Aim of the task:
For these records, count the lines containing the word "basis" and respond with the number alone.

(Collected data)
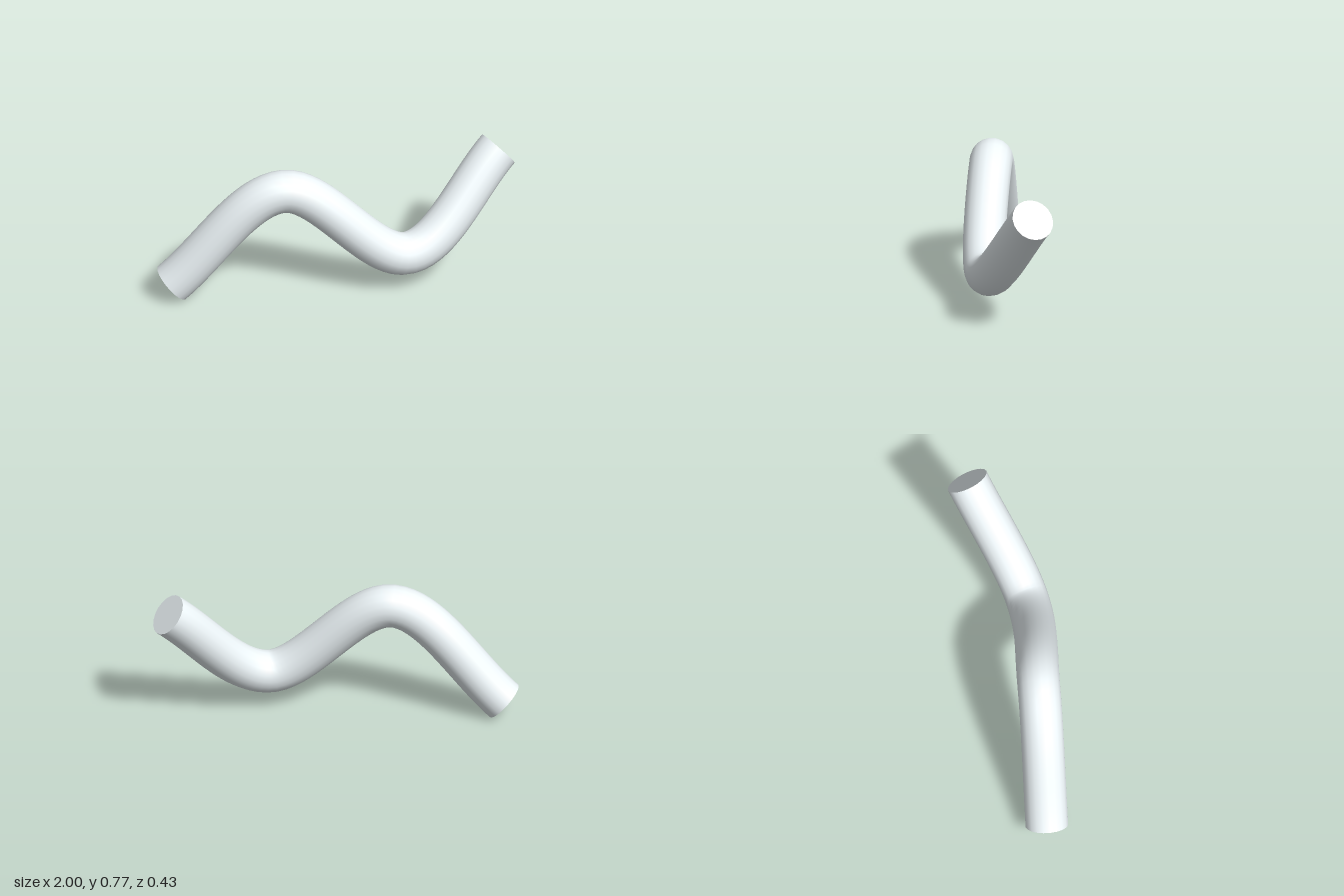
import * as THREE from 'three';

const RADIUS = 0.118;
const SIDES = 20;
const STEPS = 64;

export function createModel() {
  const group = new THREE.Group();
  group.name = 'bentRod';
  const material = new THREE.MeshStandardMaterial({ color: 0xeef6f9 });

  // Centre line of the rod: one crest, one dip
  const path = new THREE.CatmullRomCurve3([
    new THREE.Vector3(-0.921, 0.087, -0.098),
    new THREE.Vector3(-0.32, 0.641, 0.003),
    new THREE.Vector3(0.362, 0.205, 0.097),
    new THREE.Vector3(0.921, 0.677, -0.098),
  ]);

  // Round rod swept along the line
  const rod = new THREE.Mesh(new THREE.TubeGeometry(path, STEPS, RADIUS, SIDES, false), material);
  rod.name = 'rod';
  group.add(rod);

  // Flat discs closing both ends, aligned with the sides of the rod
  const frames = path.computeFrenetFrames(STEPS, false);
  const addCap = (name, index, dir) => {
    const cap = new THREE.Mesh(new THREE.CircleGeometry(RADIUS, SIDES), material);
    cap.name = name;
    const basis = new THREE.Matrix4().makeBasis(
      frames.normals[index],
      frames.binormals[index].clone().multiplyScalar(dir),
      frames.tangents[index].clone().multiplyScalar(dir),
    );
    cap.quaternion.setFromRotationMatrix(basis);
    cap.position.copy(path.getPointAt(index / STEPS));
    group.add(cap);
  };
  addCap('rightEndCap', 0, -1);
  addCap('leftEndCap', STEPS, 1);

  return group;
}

Answer section:
2